ABOUT THIS TASK
From the records below, output exactly the lines starting at the line with "tip = bm.verts.new((0, 0, 2.21))" and ending at the line with "# Remove the default cube", both of them included, but no pictures.
■ ■ ■ ■ ■
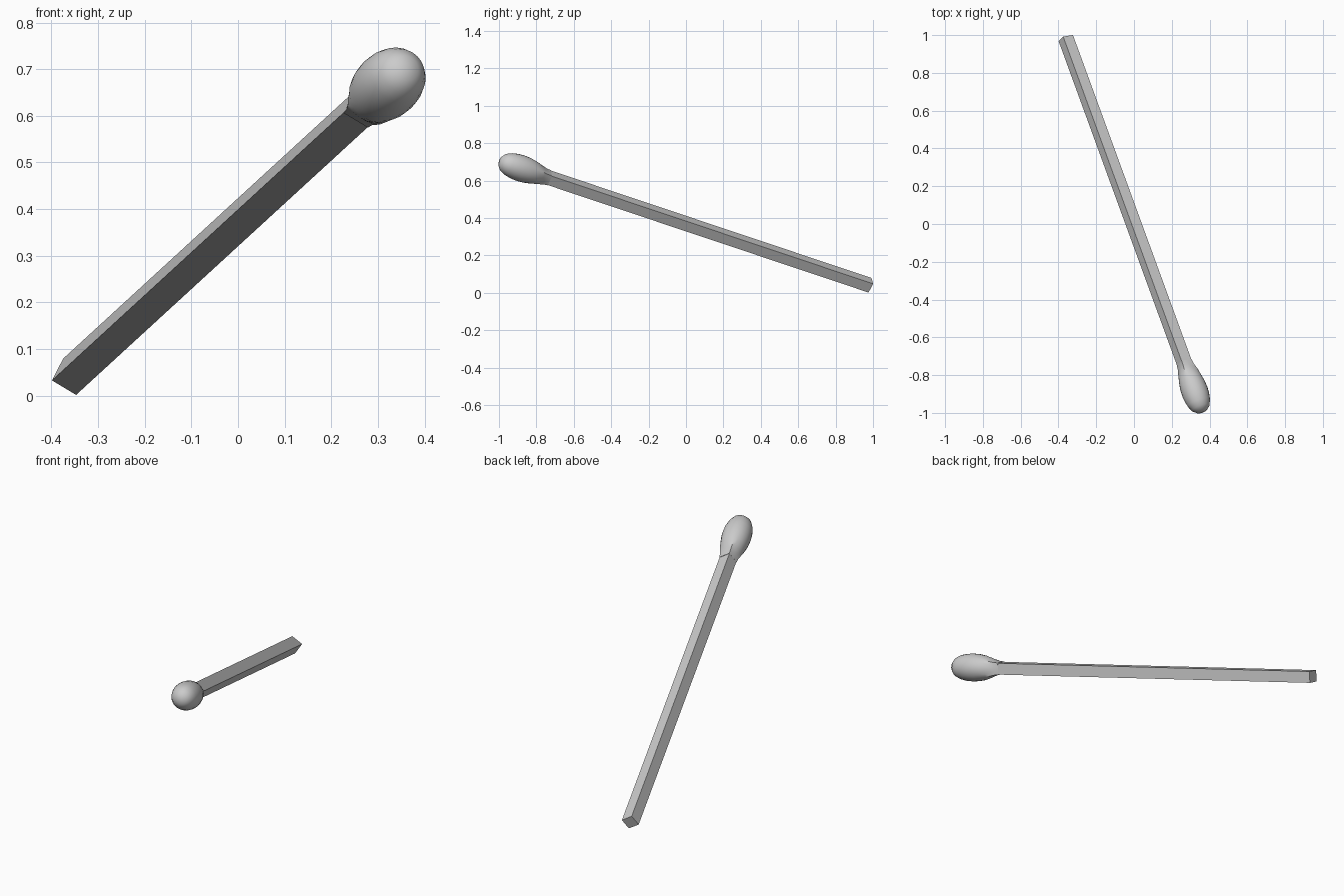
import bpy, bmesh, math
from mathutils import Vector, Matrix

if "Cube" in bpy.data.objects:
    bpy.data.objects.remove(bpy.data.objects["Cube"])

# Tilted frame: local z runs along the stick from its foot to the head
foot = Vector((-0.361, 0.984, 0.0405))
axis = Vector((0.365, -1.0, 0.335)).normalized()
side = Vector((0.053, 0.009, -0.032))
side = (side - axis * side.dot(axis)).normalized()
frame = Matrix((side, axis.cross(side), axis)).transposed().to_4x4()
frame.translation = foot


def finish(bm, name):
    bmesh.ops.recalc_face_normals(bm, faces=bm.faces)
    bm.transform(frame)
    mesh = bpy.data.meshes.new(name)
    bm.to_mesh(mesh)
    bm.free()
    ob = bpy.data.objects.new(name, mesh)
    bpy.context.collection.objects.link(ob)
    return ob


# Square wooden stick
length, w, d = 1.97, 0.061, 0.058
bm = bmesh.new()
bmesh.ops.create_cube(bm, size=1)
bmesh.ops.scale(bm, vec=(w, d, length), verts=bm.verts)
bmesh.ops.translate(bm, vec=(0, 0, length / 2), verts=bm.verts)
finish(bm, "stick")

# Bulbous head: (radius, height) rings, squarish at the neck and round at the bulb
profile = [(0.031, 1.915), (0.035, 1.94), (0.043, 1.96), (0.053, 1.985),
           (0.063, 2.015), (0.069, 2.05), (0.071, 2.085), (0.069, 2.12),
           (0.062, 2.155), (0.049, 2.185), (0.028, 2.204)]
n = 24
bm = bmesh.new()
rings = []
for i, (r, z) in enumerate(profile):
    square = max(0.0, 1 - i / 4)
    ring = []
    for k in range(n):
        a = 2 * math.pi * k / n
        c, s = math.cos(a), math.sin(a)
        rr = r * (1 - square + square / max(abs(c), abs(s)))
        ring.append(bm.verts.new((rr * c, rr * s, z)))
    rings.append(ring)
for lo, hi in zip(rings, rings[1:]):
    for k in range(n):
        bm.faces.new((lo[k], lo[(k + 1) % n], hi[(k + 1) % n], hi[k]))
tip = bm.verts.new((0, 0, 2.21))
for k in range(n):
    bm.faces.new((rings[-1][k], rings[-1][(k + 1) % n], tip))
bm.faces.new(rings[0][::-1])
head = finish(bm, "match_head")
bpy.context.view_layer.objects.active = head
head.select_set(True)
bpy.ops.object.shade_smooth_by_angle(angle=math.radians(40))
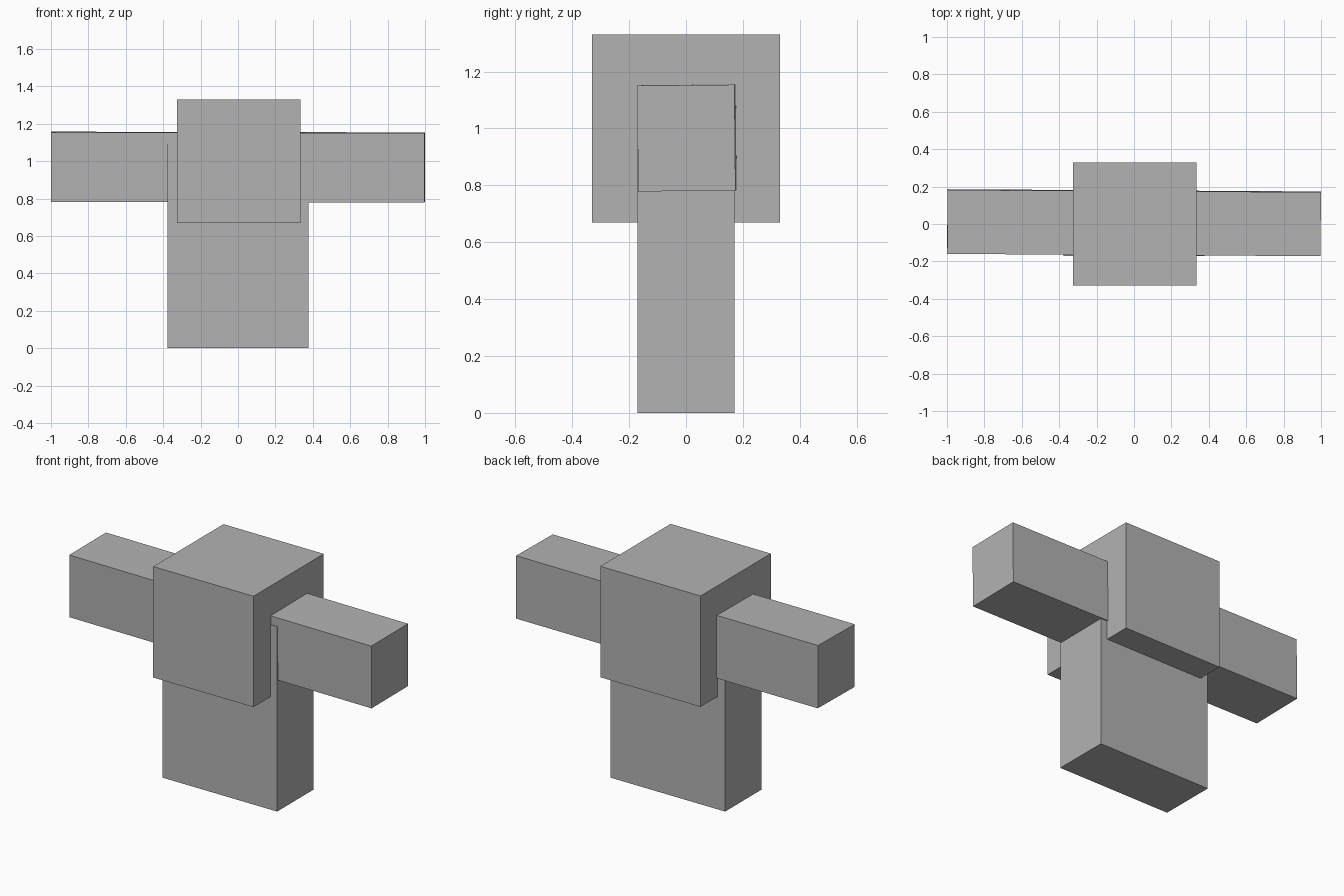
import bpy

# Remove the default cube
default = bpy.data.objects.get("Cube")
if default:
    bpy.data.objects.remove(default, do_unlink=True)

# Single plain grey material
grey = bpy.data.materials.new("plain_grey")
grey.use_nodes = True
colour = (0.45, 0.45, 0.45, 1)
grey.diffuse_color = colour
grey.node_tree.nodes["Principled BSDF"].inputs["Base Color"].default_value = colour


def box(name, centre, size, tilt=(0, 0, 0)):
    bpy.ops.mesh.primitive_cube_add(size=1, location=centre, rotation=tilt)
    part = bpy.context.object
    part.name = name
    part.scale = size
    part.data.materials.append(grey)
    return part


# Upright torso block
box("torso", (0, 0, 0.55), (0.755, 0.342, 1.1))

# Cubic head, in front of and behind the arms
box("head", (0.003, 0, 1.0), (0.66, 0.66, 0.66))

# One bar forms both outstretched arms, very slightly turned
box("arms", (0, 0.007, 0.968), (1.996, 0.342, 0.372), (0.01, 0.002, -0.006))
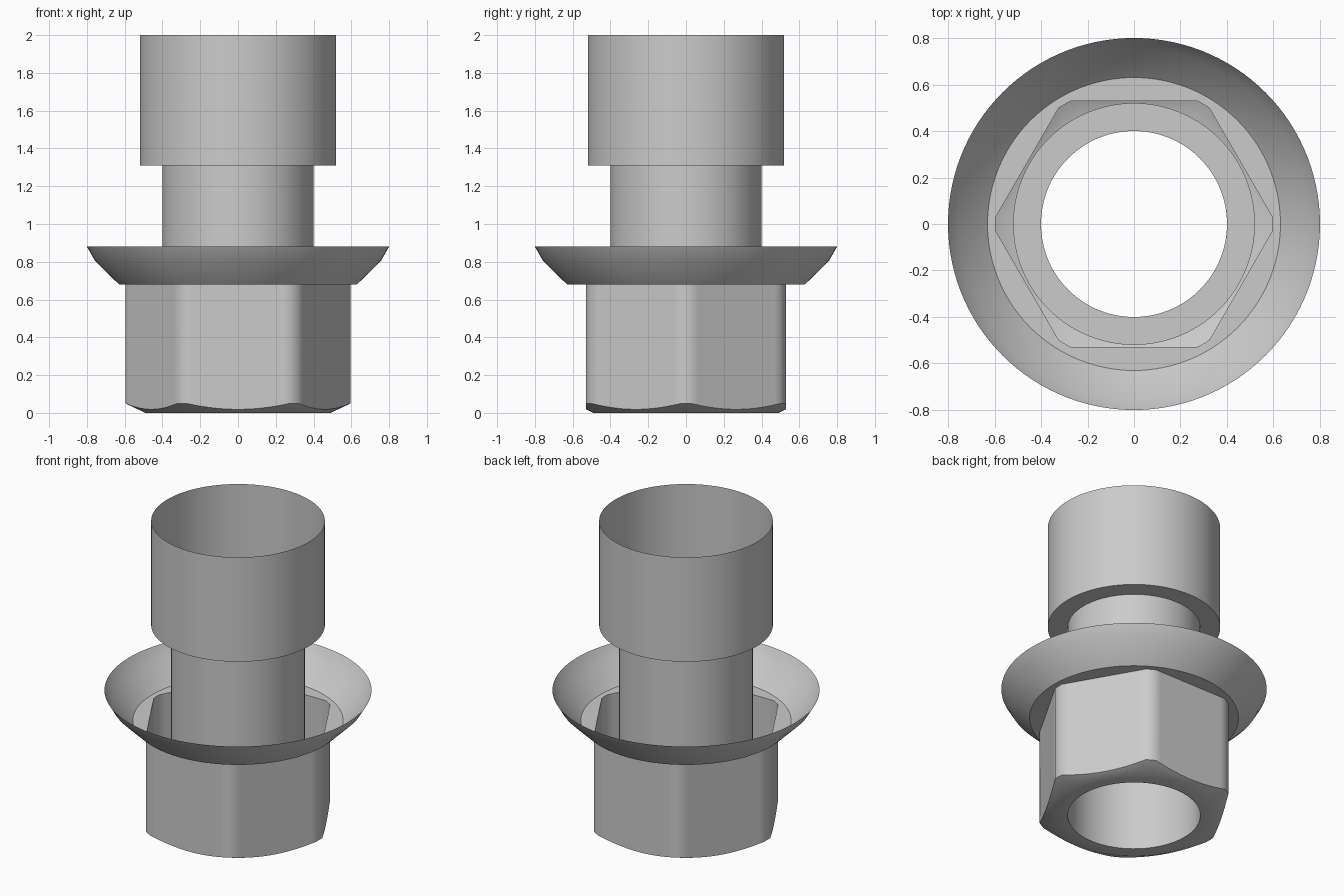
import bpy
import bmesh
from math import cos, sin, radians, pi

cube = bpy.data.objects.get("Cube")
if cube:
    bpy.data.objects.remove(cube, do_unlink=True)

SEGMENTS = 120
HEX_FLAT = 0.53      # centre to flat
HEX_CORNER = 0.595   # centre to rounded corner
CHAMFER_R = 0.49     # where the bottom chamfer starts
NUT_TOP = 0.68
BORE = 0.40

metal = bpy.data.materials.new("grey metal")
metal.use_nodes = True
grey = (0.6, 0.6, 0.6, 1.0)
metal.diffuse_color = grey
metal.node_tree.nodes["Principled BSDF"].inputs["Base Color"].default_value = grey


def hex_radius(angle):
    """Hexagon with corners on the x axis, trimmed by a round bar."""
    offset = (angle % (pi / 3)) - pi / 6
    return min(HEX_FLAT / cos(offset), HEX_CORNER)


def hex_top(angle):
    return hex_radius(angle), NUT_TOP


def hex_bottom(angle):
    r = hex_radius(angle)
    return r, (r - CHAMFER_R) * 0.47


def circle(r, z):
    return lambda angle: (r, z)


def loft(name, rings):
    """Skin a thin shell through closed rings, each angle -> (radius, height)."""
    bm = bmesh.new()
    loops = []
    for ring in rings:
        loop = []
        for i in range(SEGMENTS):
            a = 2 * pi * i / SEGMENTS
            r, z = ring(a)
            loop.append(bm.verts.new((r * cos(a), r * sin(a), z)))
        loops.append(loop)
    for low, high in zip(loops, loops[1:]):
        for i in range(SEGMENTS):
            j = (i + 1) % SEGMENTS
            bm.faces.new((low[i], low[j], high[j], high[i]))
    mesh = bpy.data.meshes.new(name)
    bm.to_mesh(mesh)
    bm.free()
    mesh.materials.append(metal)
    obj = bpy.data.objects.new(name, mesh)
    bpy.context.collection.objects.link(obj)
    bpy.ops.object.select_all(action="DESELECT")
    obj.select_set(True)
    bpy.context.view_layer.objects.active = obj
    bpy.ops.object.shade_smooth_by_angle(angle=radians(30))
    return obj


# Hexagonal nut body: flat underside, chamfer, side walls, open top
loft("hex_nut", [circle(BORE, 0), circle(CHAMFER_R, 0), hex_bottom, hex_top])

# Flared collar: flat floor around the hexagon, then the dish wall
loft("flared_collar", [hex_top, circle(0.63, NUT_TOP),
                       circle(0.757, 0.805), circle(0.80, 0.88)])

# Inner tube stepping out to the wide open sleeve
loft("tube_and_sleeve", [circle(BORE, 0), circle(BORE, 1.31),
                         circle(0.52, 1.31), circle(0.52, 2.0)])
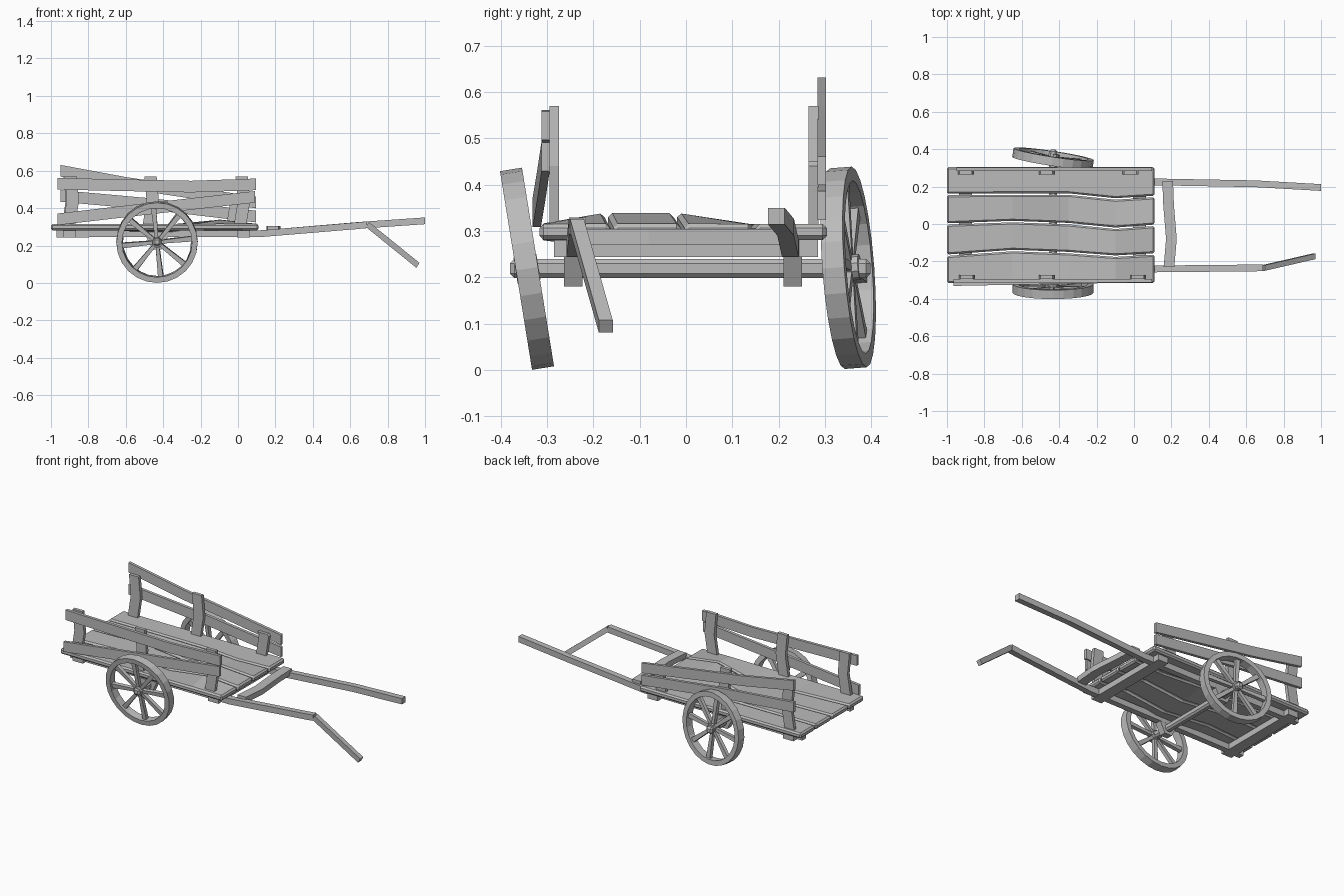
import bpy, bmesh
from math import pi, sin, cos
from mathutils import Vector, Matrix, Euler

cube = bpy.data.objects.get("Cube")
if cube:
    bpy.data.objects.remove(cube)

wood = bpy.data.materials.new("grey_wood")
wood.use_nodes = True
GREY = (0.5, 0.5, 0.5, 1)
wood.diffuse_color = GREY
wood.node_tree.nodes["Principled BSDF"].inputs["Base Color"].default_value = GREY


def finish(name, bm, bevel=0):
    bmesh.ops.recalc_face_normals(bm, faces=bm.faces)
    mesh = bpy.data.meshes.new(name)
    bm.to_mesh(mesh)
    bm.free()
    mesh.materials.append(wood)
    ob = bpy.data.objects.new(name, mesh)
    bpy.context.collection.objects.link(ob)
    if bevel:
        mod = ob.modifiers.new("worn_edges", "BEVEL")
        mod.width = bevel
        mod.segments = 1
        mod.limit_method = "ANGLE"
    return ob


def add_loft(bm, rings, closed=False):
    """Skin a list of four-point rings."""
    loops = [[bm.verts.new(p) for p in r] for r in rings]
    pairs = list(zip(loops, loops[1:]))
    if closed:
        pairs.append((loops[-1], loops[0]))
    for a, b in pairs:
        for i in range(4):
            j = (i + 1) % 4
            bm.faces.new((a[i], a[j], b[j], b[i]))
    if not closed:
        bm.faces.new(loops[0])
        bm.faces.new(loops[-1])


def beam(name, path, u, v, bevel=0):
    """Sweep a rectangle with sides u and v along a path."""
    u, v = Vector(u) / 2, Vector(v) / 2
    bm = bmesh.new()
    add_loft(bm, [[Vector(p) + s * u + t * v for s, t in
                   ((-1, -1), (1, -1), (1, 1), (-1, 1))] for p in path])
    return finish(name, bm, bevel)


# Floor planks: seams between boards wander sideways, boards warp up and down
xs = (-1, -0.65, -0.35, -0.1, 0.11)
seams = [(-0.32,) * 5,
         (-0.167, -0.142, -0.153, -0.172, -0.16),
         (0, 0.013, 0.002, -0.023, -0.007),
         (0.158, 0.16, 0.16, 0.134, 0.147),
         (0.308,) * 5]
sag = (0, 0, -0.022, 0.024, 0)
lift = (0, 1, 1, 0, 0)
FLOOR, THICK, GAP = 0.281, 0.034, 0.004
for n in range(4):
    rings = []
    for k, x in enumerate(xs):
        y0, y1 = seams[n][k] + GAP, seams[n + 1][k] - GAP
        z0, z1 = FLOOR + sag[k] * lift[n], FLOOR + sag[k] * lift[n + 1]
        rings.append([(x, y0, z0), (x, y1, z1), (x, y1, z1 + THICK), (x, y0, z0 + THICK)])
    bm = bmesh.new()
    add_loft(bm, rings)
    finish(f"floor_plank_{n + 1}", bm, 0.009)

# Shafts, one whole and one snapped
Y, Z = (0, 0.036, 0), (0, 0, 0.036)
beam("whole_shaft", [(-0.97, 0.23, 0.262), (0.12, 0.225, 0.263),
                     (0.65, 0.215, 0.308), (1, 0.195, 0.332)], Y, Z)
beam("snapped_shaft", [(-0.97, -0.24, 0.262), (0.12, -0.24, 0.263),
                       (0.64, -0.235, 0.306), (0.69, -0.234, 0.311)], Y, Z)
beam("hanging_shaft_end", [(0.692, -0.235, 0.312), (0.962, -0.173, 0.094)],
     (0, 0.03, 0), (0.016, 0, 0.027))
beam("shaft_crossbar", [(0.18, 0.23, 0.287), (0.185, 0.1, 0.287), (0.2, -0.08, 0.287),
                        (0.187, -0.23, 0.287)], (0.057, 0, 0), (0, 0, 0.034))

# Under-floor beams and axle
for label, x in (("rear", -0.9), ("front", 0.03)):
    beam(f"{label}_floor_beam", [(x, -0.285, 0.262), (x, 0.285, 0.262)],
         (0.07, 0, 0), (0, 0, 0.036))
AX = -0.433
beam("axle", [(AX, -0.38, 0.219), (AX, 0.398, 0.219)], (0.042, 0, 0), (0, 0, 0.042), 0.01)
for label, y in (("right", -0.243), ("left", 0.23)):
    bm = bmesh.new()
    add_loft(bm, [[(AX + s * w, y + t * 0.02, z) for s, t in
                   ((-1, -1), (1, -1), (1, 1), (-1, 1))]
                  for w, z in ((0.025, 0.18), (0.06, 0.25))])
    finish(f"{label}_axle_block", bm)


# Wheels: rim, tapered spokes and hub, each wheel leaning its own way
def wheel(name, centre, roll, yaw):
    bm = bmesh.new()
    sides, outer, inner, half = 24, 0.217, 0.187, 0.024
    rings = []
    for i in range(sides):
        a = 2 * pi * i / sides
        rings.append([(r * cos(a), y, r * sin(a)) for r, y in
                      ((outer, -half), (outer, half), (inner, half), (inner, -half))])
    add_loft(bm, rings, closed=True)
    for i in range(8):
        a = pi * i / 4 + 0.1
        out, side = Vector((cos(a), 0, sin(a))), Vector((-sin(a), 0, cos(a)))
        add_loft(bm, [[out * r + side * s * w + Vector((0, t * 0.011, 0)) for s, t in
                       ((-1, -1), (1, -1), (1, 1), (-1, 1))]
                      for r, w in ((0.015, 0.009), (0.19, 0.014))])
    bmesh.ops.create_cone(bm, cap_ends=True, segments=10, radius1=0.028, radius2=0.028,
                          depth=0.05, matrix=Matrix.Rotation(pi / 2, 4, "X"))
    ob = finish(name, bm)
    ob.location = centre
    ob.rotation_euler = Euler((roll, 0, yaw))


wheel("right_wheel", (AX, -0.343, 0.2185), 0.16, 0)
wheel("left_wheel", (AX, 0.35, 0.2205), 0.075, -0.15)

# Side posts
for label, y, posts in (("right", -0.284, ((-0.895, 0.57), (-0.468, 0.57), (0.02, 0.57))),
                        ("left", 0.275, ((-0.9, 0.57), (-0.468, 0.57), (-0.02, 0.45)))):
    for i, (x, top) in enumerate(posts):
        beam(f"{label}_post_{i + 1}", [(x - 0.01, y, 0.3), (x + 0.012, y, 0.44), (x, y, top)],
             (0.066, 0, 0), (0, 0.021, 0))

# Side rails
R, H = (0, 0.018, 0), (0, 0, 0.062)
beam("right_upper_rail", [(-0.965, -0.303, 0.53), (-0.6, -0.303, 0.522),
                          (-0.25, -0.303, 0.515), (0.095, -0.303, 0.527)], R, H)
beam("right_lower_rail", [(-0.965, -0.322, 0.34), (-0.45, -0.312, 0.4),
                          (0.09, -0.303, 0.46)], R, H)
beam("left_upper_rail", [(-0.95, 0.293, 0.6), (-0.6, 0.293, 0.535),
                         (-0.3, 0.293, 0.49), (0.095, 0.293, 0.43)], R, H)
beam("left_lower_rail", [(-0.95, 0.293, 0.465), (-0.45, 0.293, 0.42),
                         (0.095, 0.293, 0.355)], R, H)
■ ■ ■ ■ ■
SOLUTION FOR THIS EXERCISE
tip = bm.verts.new((0, 0, 2.21))
for k in range(n):
    bm.faces.new((rings[-1][k], rings[-1][(k + 1) % n], tip))
bm.faces.new(rings[0][::-1])
head = finish(bm, "match_head")
bpy.context.view_layer.objects.active = head
head.select_set(True)
bpy.ops.object.shade_smooth_by_angle(angle=math.radians(40))
import bpy

# Remove the default cube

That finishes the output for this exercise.